In addition to delivering evidence-based direct patient care at an advanced practice level to individuals across the lifespan in primary care settings, graduates of the DNP program will learn skills needed to produce and implement valuable evidence to guide practice and are prepared to work collaboratively with rural communities in an effort to reduce health disparities.

Program Outcomes

  • To prepare graduates as clinicians and leaders with a special focus on rural and underserved populations.
  • To prepare graduates to deliver evidence-based direct patient care to individuals across the lifespan in primary care settings.
  • To prepare graduates to produce and implement scientific evidence to guide practice.
  • To prepare graduates to work collaboratively with frontier, urban, and rural communities in an effort to reduce health disparities.

Student Learning Outcomes

At the completion of the program, the graduate will successfully demonstrate the following student learning outcomes: 
  1. Analyze significant practice issues with the theoretical and scientific underpinnings of knowledge-based practice.
  2.  Employ advanced clinical judgment to assess, design, deliver, and evaluate evidence-based care of individuals in complex health and illness situations. 
  3. Apply a broad system perspective to design, implement, and evaluate culturally congruent policies and practices to improve care for a diverse population. 
  4. Lead health care inter-professional and intra-professional teams to transform care.
  5. Initiate ethically sound practice changes to address complex interwoven organization, population, fiscal, and policy trends. 
  6. Demonstrate proficiency in the use of information technology to improve health care within systems. 
  7. Implement evidence-based clinical prevention and health promotion activities to improve the health of populations.

Certification Eligibility

American Nurses Credentialing Center (ANCC) Announcement  

The South Dakota State University DNP Family Nurse Practitioner, the Psychiatric Mental Health Nurse Practitioner (across the lifespan), and the Pediatric Primary Care Nurse Practitioner programs have met ANCC's certification eligibility educational requirements.
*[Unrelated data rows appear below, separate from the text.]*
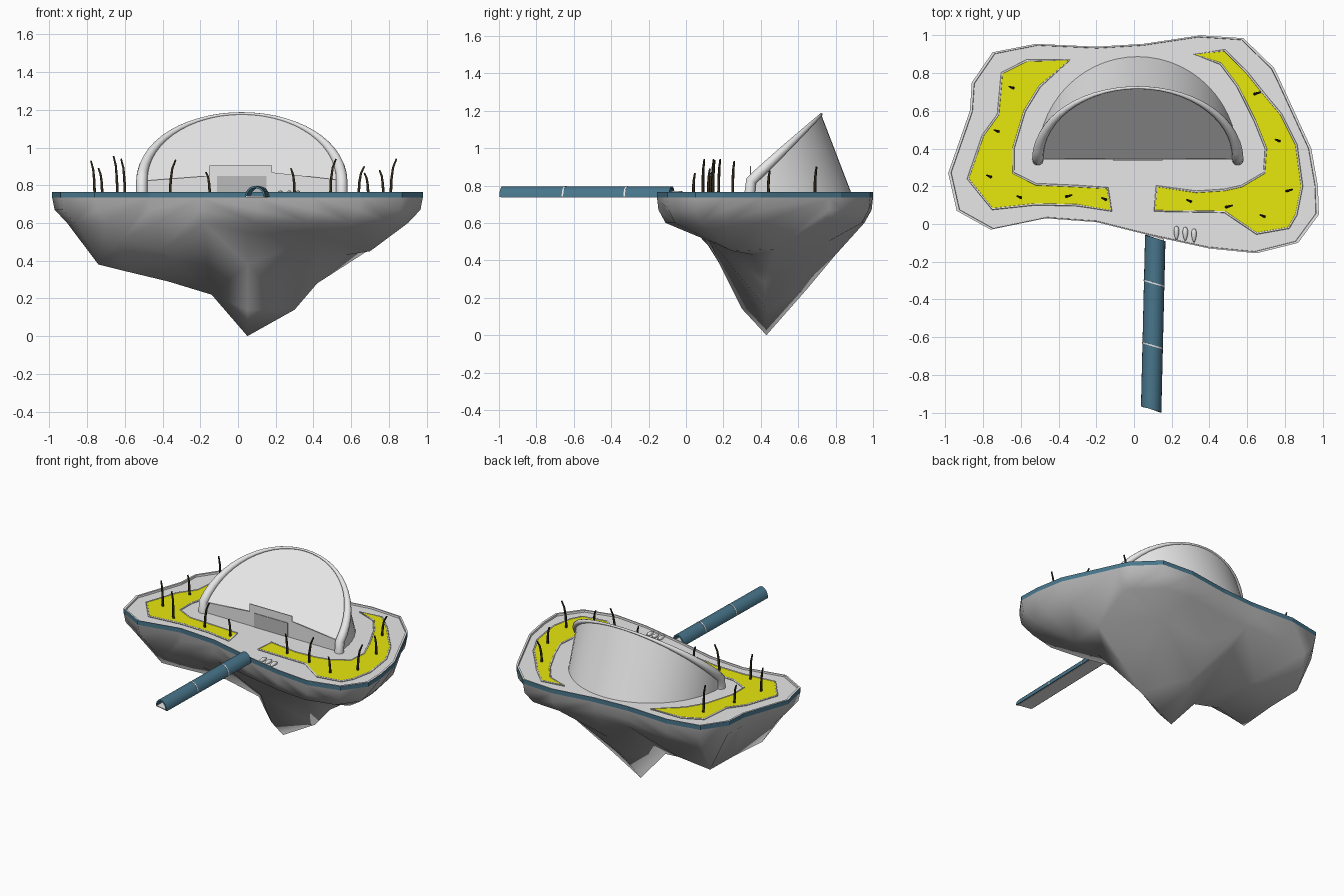
import bpy, bmesh, math
from mathutils import Vector
from mathutils.geometry import delaunay_2d_cdt

if "Cube" in bpy.data.objects:
    bpy.data.objects.remove(bpy.data.objects["Cube"])


def mat(name, r, g, b):
    m = bpy.data.materials.new(name)
    m.diffuse_color = (r, g, b, 1)
    m.use_nodes = True
    m.node_tree.nodes["Principled BSDF"].inputs["Base Color"].default_value = m.diffuse_color
    return m


PALE = mat("pale_grey", 0.8, 0.8, 0.8)
LIGHT = mat("off_white", 0.9, 0.9, 0.9)
ROCK = mat("rock_grey", 0.48, 0.48, 0.48)
DOOR = mat("door_grey", 0.5, 0.5, 0.5)
YELLOW = mat("yellow", 0.8, 0.8, 0.004)
BLUE = mat("steel_blue", 0.065, 0.18, 0.26)
BROWN = mat("dark_brown", 0.03, 0.022, 0.01)


def add_mesh(name, verts, faces, mats, smooth=None, fix=True):
    me = bpy.data.meshes.new(name)
    me.from_pydata([tuple(v) for v in verts], [], faces)
    for m in mats:
        me.materials.append(m)
    if fix:
        bm = bmesh.new()
        bm.from_mesh(me)
        bmesh.ops.recalc_face_normals(bm, faces=bm.faces)
        bm.to_mesh(me)
        bm.free()
    ob = bpy.data.objects.new(name, me)
    bpy.context.collection.objects.link(ob)
    if smooth:
        bpy.context.view_layer.objects.active = ob
        ob.select_set(True)
        bpy.ops.object.shade_smooth_by_angle(angle=math.radians(smooth))
        ob.select_set(False)
    return ob


def prism(name, pts, z0, z1, m):
    n = len(pts)
    vs = [(x, y, z0) for x, y in pts] + [(x, y, z1) for x, y in pts]
    fs = [tuple(range(n)), tuple(range(n, 2 * n))]
    fs += [(i, (i + 1) % n, n + (i + 1) % n, n + i) for i in range(n)]
    return add_mesh(name, vs, fs, [m])


def tube(name, pts, radius, m, radii=None, cyclic=False, res=2):
    cu = bpy.data.curves.new(name, 'CURVE')
    cu.dimensions = '3D'
    cu.bevel_depth = radius
    cu.bevel_resolution = res
    cu.use_fill_caps = True
    sp = cu.splines.new('POLY')
    sp.points.add(len(pts) - 1)
    for i, p in enumerate(pts):
        sp.points[i].co = (*p, 1)
        sp.points[i].radius = radii[i] if radii else 1
    sp.use_cyclic_u = cyclic
    sp.use_smooth = True
    cu.materials.append(m)
    ob = bpy.data.objects.new(name, cu)
    bpy.context.collection.objects.link(ob)
    return ob


# island outline, anticlockwise
outline = [(-.985, .27), (-.94, .07), (-.76, -.03), (-.47, .03), (-.2, .01), (.1, -.065),
           (.4, -.13), (.65, -.155), (.87, -.1), (.98, .05), (.975, .2), (.94, .4), (.77, .77),
           (.74, .83), (.58, .985), (.35, 1.0), (.05, .955), (-.2, .94), (-.52, .955),
           (-.75, .91), (-.86, .75), (-.87, .6)]
n = len(outline)


def scaled(f):
    return [(x * f, .42 + (y - .42) * f) for x, y in outline]


# rock underside: outline rings plus the low points of the crags, triangulated
rock_pts = []
for f, z in ((1, .735), (.987, .67), (.92, .6)):
    rock_pts += [(x, y, z) for x, y in scaled(f)]
rock_pts += [(.05, .43, 0), (-.14, .43, .22), (-.37, .4, .29), (-.6, .28, .345), (-.74, .21, .38),
             (-.72, .5, .385), (-.72, .76, .39), (-.43, .7, .38), (.3, .43, .14), (.42, .42, .28),
             (.57, .36, .43), (.7, .25, .45), (.7, .48, .46), (.05, .65, .25), (.05, .3, .14),
             (.05, .18, .38), (.05, .08, .55), (.05, .8, .43), (.4, .76, .5),
             (-.4, .17, .46), (.4, .12, .52), (-.62, .09, .51)]
res = delaunay_2d_cdt([Vector(p[:2]) for p in rock_pts], [], [list(range(n))], 1, 1e-5)
rv = [rock_pts[res[3][i][0]] for i in range(len(res[0]))]
add_mesh("island_rock", rv, [tuple(reversed(f)) for f in res[2]], [ROCK], 179, fix=False)

# ground deck with a blue outer band and a low lip
rings = [(outline, .735), (outline, .765), (scaled(.985), .765), (scaled(.983), .752)]
dv = [(x, y, z) for ring, z in rings for x, y in ring]
df = [(k * n + i, k * n + (i + 1) % n, (k + 1) * n + (i + 1) % n, (k + 1) * n + i)
      for k in range(3) for i in range(n)]
df += [tuple(range(3 * n, 4 * n)), tuple(range(n))]
deck = add_mesh("ground_deck", dv, df, [PALE, BLUE])
for p in deck.data.polygons:
    p.material_index = 1 if abs(p.normal.z) < .5 and p.center.z < .755 else 0

# planted beds with curbs
left_bed = [(-.34, .87), (-.57, .865), (-.70, .8), (-.72, .58), (-.8, .47), (-.88, .24),
            (-.75, .08), (-.52, .105), (-.3, .1), (-.12, .07), (-.14, .19), (-.3, .2),
            (-.52, .21), (-.64, .27), (-.64, .4), (-.58, .6), (-.5, .73)]
right_bed = [(.32, .9), (.48, .92), (.6, .8), (.68, .7), (.78, .58), (.86, .42), (.89, .2),
             (.86, .05), (.82, -.02), (.65, -.05), (.48, .065), (.11, .07), (.12, .2),
             (.33, .17), (.48, .18), (.57, .2), (.69, .27), (.7, .4), (.64, .55), (.55, .73), (.46, .85)]
for side, bed in (("left", left_bed), ("right", right_bed)):
    prism(side + "_bed", bed, .745, .759, YELLOW)
    tube(side + "_bed_curb", [(x, y, .757) for x, y in bed], .006, PALE, cyclic=True, res=1)

# reeds: x, y, tip height
reeds = [(-.64, .72, .955), (-.72, .49, .89), (-.76, .25, .93), (-.6, .14, .94), (-.36, .145, .935),
         (-.15, .13, .87), (.64, .69, .9), (.77, .44, .88), (.81, .175, .94), (.69, .04, .865),
         (.49, .09, .94), (.3, .12, .89)]
for i, (x, y, top) in enumerate(reeds):
    h = top - .755
    lean = (.03 if x > -.5 and i % 2 == 0 else -.02)
    tube(f"reed_{i + 1}", [(x, y, .755), (x + lean * .1, y, .755 + h * .4),
                           (x + lean * .4, y + .003, .755 + h * .75), (x + lean, y + .008, top)],
         .008, BROWN, [1, .95, .8, .6], res=1)

# shell building: ruled back wall, sloped light front and low front wall
SEG = 28
ang = [math.pi * i / SEG for i in range(SEG + 1)]
base = [(.02 + .53 * math.cos(t), .348 + .54 * math.sin(t), .75) for t in ang]
arch = [(.02 + .53 * math.cos(t), .348 + .375 * math.sin(t), .825 + .355 * math.sin(t)) for t in ang]
m = SEG + 1
sf = [(i, i + 1, m + i + 1, m + i) for i in range(SEG)]
sf += [tuple(range(m, 2 * m)), (0, m, 2 * m - 1, m - 1), tuple(range(m))]
shell = add_mesh("shell_building", base + arch, sf, [PALE, LIGHT], 30)
shell.data.polygons[SEG].material_index = 1

# rounded rim, thick at the feet and thin at the crown
rim = [(.55, .34, .75)] + arch + [(-.51, .34, .75)]
rad = [1] + [1 - .75 * math.sin(t) ** 1.5 for t in ang] + [1]
tube("shell_rim", rim, .03, PALE, rad, res=3)

# stepped entrance wall and door plates
wall = [(-.48, .75), (-.48, .825), (-.15, .85), (-.15, .905), (.18, .905), (.18, .868),
        (.52, .83), (.52, .75)]
w = len(wall)
wv = [(x, y, z) for y in (.341, .347) for x, z in wall]
add_mesh("entrance_wall", wv, [tuple(range(w)), tuple(range(w, 2 * w))] +
         [(i, (i + 1) % w, w + (i + 1) % w, w + i) for i in range(w)], [PALE])
prism("door", [(-.11, .337), (.15, .337), (.15, .343), (-.11, .343)], .752, .85, DOOR)


# covered bridge: half tube with pale seams and a floor
def half_tube(name, y0, y1, r_out, r_in, mtl):
    k = 12
    vs, fs = [], []
    for y in (y0, y1):
        cx = .113 + .022 * (y + .06) / .92
        for r in (r_out, r_in):
            for i in range(k + 1):
                a = math.pi * i / k
                vs.append((cx + r * math.cos(a), y - .016 * math.cos(a), .738 + r * 1.07 * math.sin(a)))
    q = k + 1
    for i in range(k):
        fs += [(i, i + 1, 2 * q + i + 1, 2 * q + i), (q + i, q + i + 1, 3 * q + i + 1, 3 * q + i),
               (i, i + 1, q + i + 1, q + i), (2 * q + i, 2 * q + i + 1, 3 * q + i + 1, 3 * q + i)]
    for i in (0, k):
        fs.append((i, q + i, 3 * q + i, 2 * q + i))
    return add_mesh(name, vs, fs, [mtl], 40)


half_tube("bridge_cover", -.982, -.075, .054, .044, BLUE)
for i, y in enumerate((-.315, -.645)):
    half_tube(f"bridge_seam_{i + 1}", y - .004, y + .004, .0555, .05, PALE)
prism("bridge_floor", [(.042, -.97), (.138, -.99), (.16, -.08), (.066, -.055)], .736, .742, PALE)

# three small pods beside the bridge
for i, (x, y) in enumerate(((.225, -.048), (.272, -.053), (.318, -.061))):
    bpy.ops.mesh.primitive_uv_sphere_add(segments=12, ring_count=8, radius=1, location=(x, y, .758))
    ob = bpy.context.object
    ob.name = f"pod_{i + 1}"
    for v in ob.data.vertices:
        s = .016 * (.85 + .3 * v.co.y)
        v.co = (v.co.x * s, v.co.y * .038, v.co.z * s)
    ob.data.materials.append(PALE)
    bpy.ops.object.shade_smooth_by_angle()
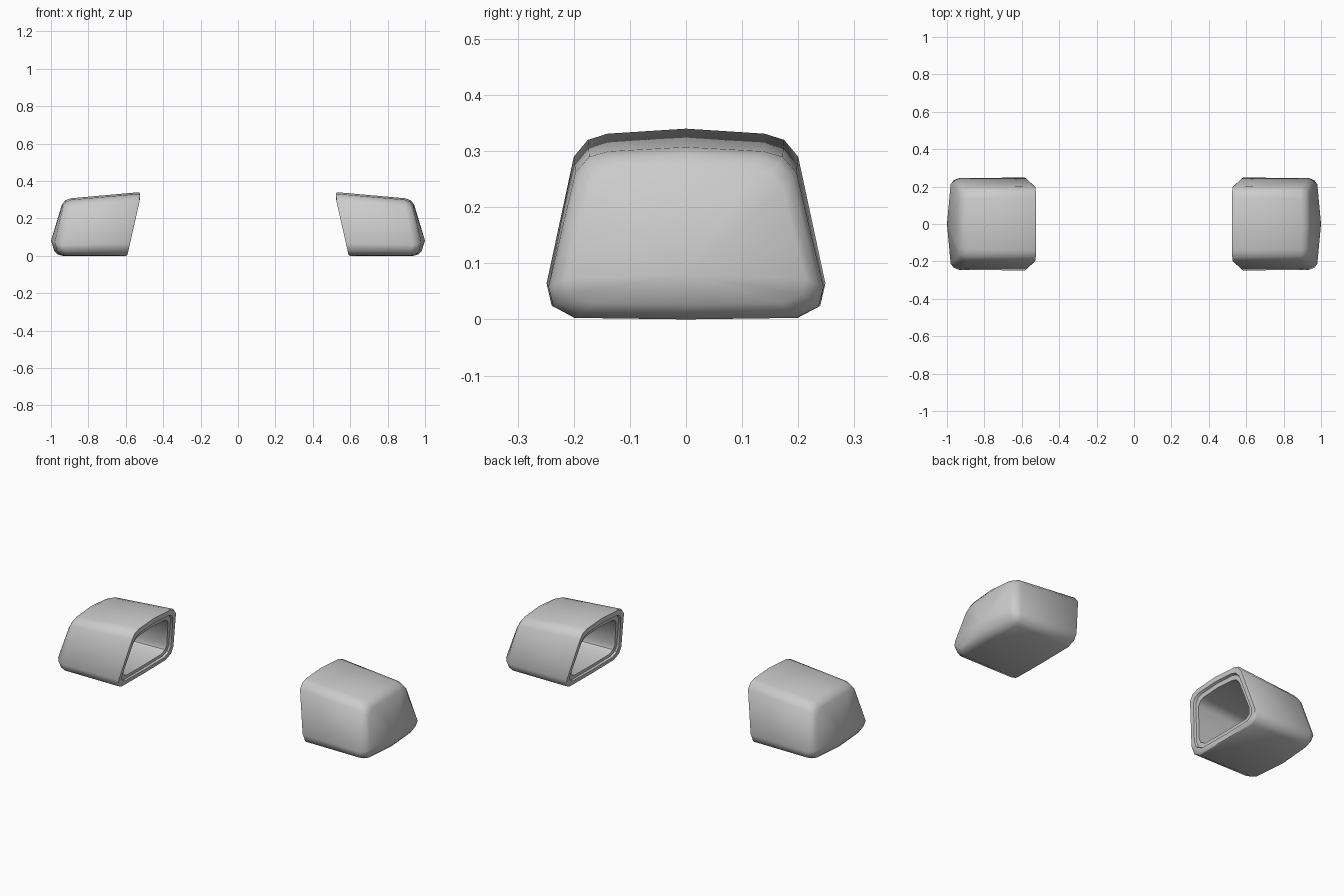
import bpy, bmesh, math

if "Cube" in bpy.data.objects:
    bpy.data.objects.remove(bpy.data.objects["Cube"])

# Half cross-section (y, z), bottom centre to top centre
HALF = [(0, 0), (0.2, 0.003), (0.24, 0.025), (0.249, 0.065), (0.2, 0.29),
        (0.175, 0.32), (0.14, 0.331), (0, 0.34)]
PROFILE = HALF + [(-y, z) for y, z in HALF[-2:0:-1]]


def x_mouth(y, z):
    # slanted open end
    return max(0.525, 0.592 - 0.225 * z)


def x_end(y, z):
    # sloping, slightly bulged closed end
    slope = 0.3 * (z - 0.08) if z > 0.08 else 0.33 * (0.08 - z)
    return 1.0 - slope - 0.018 * (y / 0.22) ** 2


# Loft rings: (inset, reference surface, x offset from it)
RINGS = [
    (0.060, x_end, -0.06),     # cavity floor
    (0.055, x_mouth, 0.012),   # cavity edge
    (0.034, x_mouth, 0.012),   # recessed lip
    (0.030, x_mouth, 0.0),     # rim inner edge
    (0.004, x_mouth, 0.0),     # rim outer edge
    (0.0, x_mouth, 0.006),     # outer shell start
    (0.0, x_end, -0.035),      # rounded end
    (0.010, x_end, -0.010),
    (0.032, x_end, 0.0),
]


def ring(bm, side, inset, surface, dx):
    verts = []
    for y, z in PROFILE:
        y *= 1 - inset / 0.249
        z = 0.16 + (z - 0.16) * (1 - inset / 0.17)
        x = surface(y, z) + dx
        for _ in range(3):   # the shell gets lower towards the closed end
            t = (x - 0.53) / 0.38
            zt = z * (1 - 0.1 * t)
            x = surface(y, zt) + dx
        verts.append(bm.verts.new((side * x, y * (1 - 0.015 * t), zt)))
    return verts


def end_cap(name, side):
    bm = bmesh.new()
    loops = [ring(bm, side, *r) for r in RINGS]
    n = len(PROFILE)
    for a, b in zip(loops, loops[1:]):
        for i in range(n):
            j = (i + 1) % n
            bm.faces.new((a[i], a[j], b[j], b[i]))
    # close cavity floor and outer end with fans
    for loop, x in ((loops[0], 0.935), (loops[-1], 1.0)):
        pole = bm.verts.new((side * x, 0, 0.08))
        for i in range(n):
            bm.faces.new((loop[i], loop[(i + 1) % n], pole))
    bmesh.ops.recalc_face_normals(bm, faces=bm.faces)
    me = bpy.data.meshes.new(name)
    bm.to_mesh(me)
    bm.free()
    ob = bpy.data.objects.new(name, me)
    bpy.context.collection.objects.link(ob)
    bpy.ops.object.select_all(action='DESELECT')
    ob.select_set(True)
    bpy.context.view_layer.objects.active = ob
    bpy.ops.object.shade_smooth_by_angle(angle=math.radians(45))


# Mirrored pair of hollow caps
end_cap("right_end_cap", 1)
end_cap("left_end_cap", -1)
Students who complete these programs have the educational preparation to sit for the ANCC certification in the respective role and population.

 

Applicants must also meet any additional eligibility criteria in effect when they apply for certification" (ANCC, December 14, 2016).

Accreditation

The baccalaureate, master's, DNP, and post-graduate APRN certificate programs at South Dakota State University are accredited by the Commission on Collegiate Nursing Education, One Dupont Circle, NW, Suite 530, Washington, DC 20036, (202) 887-6791.

Are you a graduate student seeking committee members?

A list of faculty and their research interests can be found on this page.

Scholarship & Loan Repayment Opportunities

Looking for ways to pay for your education? A list of opportunities for graduate nursing students can be found here.